┌──

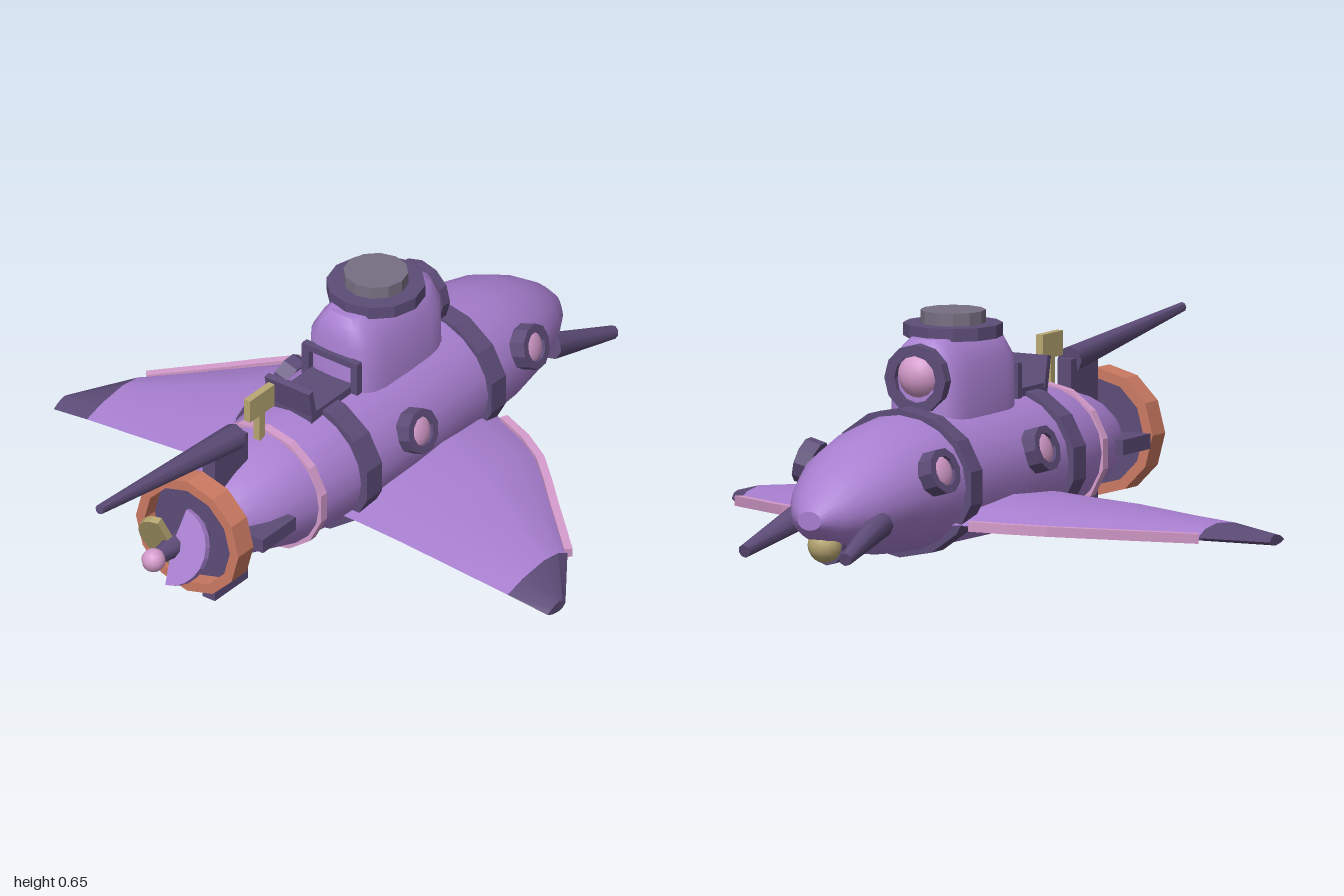
import * as THREE from 'three';
import { toCreasedNormals } from 'three/addons/utils/BufferGeometryUtils.js';

const mat = (name, color, side = THREE.FrontSide) => {
  const m = new THREE.MeshStandardMaterial({ color, side });
  m.name = name;
  return m;
};
const V = (x, y, z) => new THREE.Vector3(x, y, z);

// Skin over closed rings; points run counter-clockwise seen from the first ring's side.
function loft(rings, crease = 0.6) {
  const n = rings[0].length, pos = rings.flat().flatMap(p => p.toArray()), idx = [];
  for (let i = 0; i < rings.length - 1; i++) for (let j = 0; j < n; j++) {
    const a = i * n + j, b = i * n + (j + 1) % n, c = b + n, d = a + n;
    idx.push(a, c, b, a, d, c);
  }
  const e = (rings.length - 1) * n;
  for (let j = 1; j < n - 1; j++) idx.push(0, j, j + 1, e, e + j + 1, e + j);
  const g = new THREE.BufferGeometry();
  g.setAttribute('position', new THREE.Float32BufferAttribute(pos, 3));
  g.setIndex(idx);
  return toCreasedNormals(g, crease);
}

// Faceted ring with a square section, axis along z.
function ringGeo(outer, inner, depth, sides = 12) {
  const h = depth / 2;
  const pts = [[outer, -h], [outer, h], [inner, h], [inner, -h], [outer, -h]];
  const g = new THREE.LatheGeometry(pts.map(p => new THREE.Vector2(...p)), sides);
  return toCreasedNormals(g.rotateX(Math.PI / 2), 0.3);
}

export function createModel() {
  const root = new THREE.Group();
  root.name = 'mantaSubmarine';
  const purple = mat('hullPurple', 0xa87fd0), dark = mat('darkPurple', 0x5d4c78);
  const pink = mat('pink', 0xd49bcb), coral = mat('coral', 0xcb7a62);
  const khaki = mat('khaki', 0xb9a873), grey = mat('hatchGrey', 0x776f82);

  const add = (name, geo, m, p = [0, 0, 0], parent = root) => {
    const mesh = new THREE.Mesh(geo, m);
    mesh.name = name;
    mesh.position.set(...p);
    parent.add(mesh);
    return mesh;
  };
  const box = (name, size, p, m, parent) => add(name, new THREE.BoxGeometry(...size), m, p, parent);
  // Tapered bar between two points
  const bar = (name, a, b, ra, rb, sides, m, parent) => {
    const g = toCreasedNormals(new THREE.CylinderGeometry(rb, ra, a.distanceTo(b), sides), 0.9);
    const mesh = add(name, g, m, a.clone().lerp(b, 0.5).toArray(), parent);
    mesh.quaternion.setFromUnitVectors(V(0, 1, 0), b.clone().sub(a).normalize());
    return mesh;
  };

  // Hull: z, centre y, half width, half height
  const hull = [
    [0.56, 0.235, 0.07, 0.058], [0.52, 0.235, 0.1, 0.085], [0.45, 0.232, 0.14, 0.122],
    [0.3, 0.23, 0.18, 0.166], [0.1, 0.228, 0.2, 0.182], [-0.15, 0.23, 0.205, 0.183],
    [-0.42, 0.23, 0.203, 0.181], [-0.58, 0.224, 0.19, 0.168], [-0.7, 0.217, 0.167, 0.143],
    [-0.8, 0.204, 0.127, 0.106], [-0.87, 0.193, 0.083, 0.068], [-0.92, 0.185, 0.035, 0.025],
  ];
  add('hull', loft(hull.map(([z, y, rx, ry]) => Array.from({ length: 20 }, (_, i) => {
    const t = i / 20 * Math.PI * 2;
    return V(rx * Math.cos(t), y + ry * Math.sin(t), z);
  }))), purple);

  // Bands around the hull
  for (const [name, z, rx, ry, d, m] of [
    ['rearBand', 0.105, 0.22, 0.195, 0.065, dark],
    ['frontBand', -0.425, 0.22, 0.195, 0.06, dark],
    ['thinBand', 0.285, 0.192, 0.178, 0.025, pink],
  ]) add(name, ringGeo(1, 0.85, d, 14), m, [0, 0.228, z]).scale.set(rx, ry, 1);

  // Tower: y, half width, half length
  const tower = [[0.59, 0.062, 0.15], [0.57, 0.08, 0.172], [0.52, 0.11, 0.184], [0.36, 0.11, 0.19]];
  const soft = v => Math.sign(v) * Math.sqrt(Math.abs(v));
  add('tower', loft(tower.map(([y, rx, rz]) => Array.from({ length: 24 }, (_, i) => {
    const t = i / 24 * Math.PI * 2;
    return V(rx * soft(Math.cos(t)), y, -0.18 - rz * soft(Math.sin(t)));
  })), 0.7), purple);
  const disc = (name, r, h, p, m) => add(name, toCreasedNormals(new THREE.CylinderGeometry(r, r, h, 12), 0.3), m, p);
  disc('hatchRim', 0.13, 0.034, [0, 0.6, -0.18], dark);
  disc('hatchLid', 0.085, 0.034, [0, 0.634, -0.18], grey);
  add('towerWindowRim', ringGeo(0.092, 0.062, 0.03, 12), dark, [0, 0.49, -0.362]);
  add('towerWindow', new THREE.SphereGeometry(0.066, 16, 12), pink, [0, 0.5, -0.335]);

  // Step and backrest at the tower's open end
  box('seat', [0.14, 0.03, 0.19], [0, 0.405, 0.09], dark);
  box('backrest', [0.145, 0.085, 0.018], [0, 0.448, 0.183], dark).rotation.x = 0.2;
  for (const s of [-1, 1]) box('doorPost', [0.022, 0.09, 0.02], [s * 0.08, 0.445, 0.008], dark);
  box('doorLintel', [0.18, 0.018, 0.02], [0, 0.485, 0.008], dark);

  // Small sign on a post
  box('signPlate', [0.02, 0.065, 0.105], [0, 0.497, 0.317], khaki);
  box('signPost', [0.02, 0.1, 0.022], [0, 0.425, 0.317], khaki);

  // Cross fins and long tail spike
  box('verticalFin', [0.04, 0.45, 0.14], [0, 0.225, 0.462], dark);
  box('horizontalFin', [0.355, 0.04, 0.14], [0, 0.23, 0.462], dark);
  bar('tailSpike', V(0, 0.445, 0.42), V(0, 0.513, 0.998), 0.036, 0.013, 8, dark);

  // Ducted propeller
  add('duct', ringGeo(0.168, 0.14, 0.065, 12), coral, [0, 0.24, 0.592]);
  add('ductPlate', new THREE.CylinderGeometry(0.145, 0.145, 0.012, 12).rotateX(Math.PI / 2), dark, [0, 0.24, 0.574]);
  bar('shaft', V(0, 0.24, 0.56), V(0, 0.24, 0.76), 0.045, 0.02, 8, dark);
  add('hub', new THREE.SphereGeometry(0.032, 12, 8), pink, [0, 0.24, 0.768]);
  for (const [name, turn, m] of [['purpleBlade', 0, purple], ['khakiBlade', Math.PI, khaki]]) {
    const half = new THREE.Shape();
    half.absarc(0, 0, 0.105, -1.45, 1.45, false);
    half.lineTo(0, 0);
    const g = new THREE.ExtrudeGeometry(half, { depth: 0.02, bevelEnabled: false, curveSegments: 5 });
    g.translate(0, 0, -0.01).rotateX(-0.45).rotateZ(turn);
    add(name, g, m, [0, 0.24, 0.68]);
  }

  // Sensor under the nose
  add('sensorMount', new THREE.CylinderGeometry(0.05, 0.05, 0.05, 10).rotateX(Math.PI / 2), dark, [0, 0.108, -0.805]);
  add('sensor', new THREE.SphereGeometry(0.046, 14, 10), khaki, [0, 0.112, -0.838]);

  // Wing sections: x, leading z, trailing z, centre y, thickness
  const wing = [
    [0.13, -0.48, 0.167, 0.142, 0.088], [0.21, -0.45, 0.166, 0.14, 0.084], [0.36, -0.39, 0.165, 0.13, 0.066],
    [0.54, -0.235, 0.16, 0.111, 0.054], [0.69, -0.1, 0.155, 0.095, 0.045], [0.81, 0.065, 0.14, 0.07, 0.03],
  ];
  const shape = [[1, -0.1], [0.75, 0.28], [0.4, 0.5], [0.15, 0.32], [0, -0.12], [0.15, -0.38], [0.4, -0.5], [0.75, -0.36]];
  const section = ([x, zl, zt, y, t]) => shape.map(([u, v]) => V(x, y + v * t, zl + u * (zt - zl)));

  // Everything that comes in a mirrored pair
  for (const s of [1, -1]) {
    const side = new THREE.Group();
    side.name = s > 0 ? 'leftSide' : 'rightSide';
    side.scale.x = s;
    root.add(side);
    add('wing', loft(wing.slice(0, 5).map(section), 0.5), purple, [0, 0, 0], side);
    add('wingTip', loft(wing.slice(4).map(section), 0.5), dark, [0, 0, 0], side);

    // Segmented strip along the leading edge
    const edge = new THREE.CatmullRomCurve3(wing.slice(1, 5).map(([x, zl, , y, t]) => V(x, y - 0.12 * t, zl - 0.003)));
    const pts = edge.getSpacedPoints(6);
    for (let i = 0; i < 6; i++) {
      const strip = box('edgeStrip', [0.022, 0.026, pts[i].distanceTo(pts[i + 1]) + 0.004],
        pts[i].clone().lerp(pts[i + 1], 0.5).toArray(), pink, side);
      const d = pts[i + 1].clone().sub(pts[i]).normalize();
      strip.quaternion.setFromUnitVectors(V(0, 0, 1), d);
      strip.quaternion.setFromRotationMatrix(new THREE.Matrix4().lookAt(d, V(0, 0, 0), V(0, 1, 0)));
    }

    // Portholes
    for (const [x, z, yaw] of [[0.208, -0.085, 0], [0.194, -0.583, 0.13]]) {
      const port = new THREE.Group();
      port.name = 'porthole';
      port.position.set(x, 0.286, z);
      port.quaternion.setFromUnitVectors(V(0, 0, 1), V(1, 0.3, -yaw).normalize());
      side.add(port);
      add('portholeRim', ringGeo(0.061, 0.04, 0.045, 10), dark, [0, 0, 0], port);
      add('portholeGlass', new THREE.SphereGeometry(0.043, 12, 8), pink, [0, 0, 0.006], port).scale.z = 0.4;
    }

    // Nose horn
    bar('horn', V(0.125, 0.168, -0.765), V(0.152, 0.104, -0.995), 0.036, 0.018, 8, dark, side);
  }
  return root;
}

└──

## Problem requirements
The reply should hold only the lines from the first line of the records above through the line containing "const e = (rings.length - 1) * n;", copied exactly and without pictures.

## Solution
import * as THREE from 'three';
import { toCreasedNormals } from 'three/addons/utils/BufferGeometryUtils.js';

const mat = (name, color, side = THREE.FrontSide) => {
  const m = new THREE.MeshStandardMaterial({ color, side });
  m.name = name;
  return m;
};
const V = (x, y, z) => new THREE.Vector3(x, y, z);

// Skin over closed rings; points run counter-clockwise seen from the first ring's side.
function loft(rings, crease = 0.6) {
  const n = rings[0].length, pos = rings.flat().flatMap(p => p.toArray()), idx = [];
  for (let i = 0; i < rings.length - 1; i++) for (let j = 0; j < n; j++) {
    const a = i * n + j, b = i * n + (j + 1) % n, c = b + n, d = a + n;
    idx.push(a, c, b, a, d, c);
  }
  const e = (rings.length - 1) * n;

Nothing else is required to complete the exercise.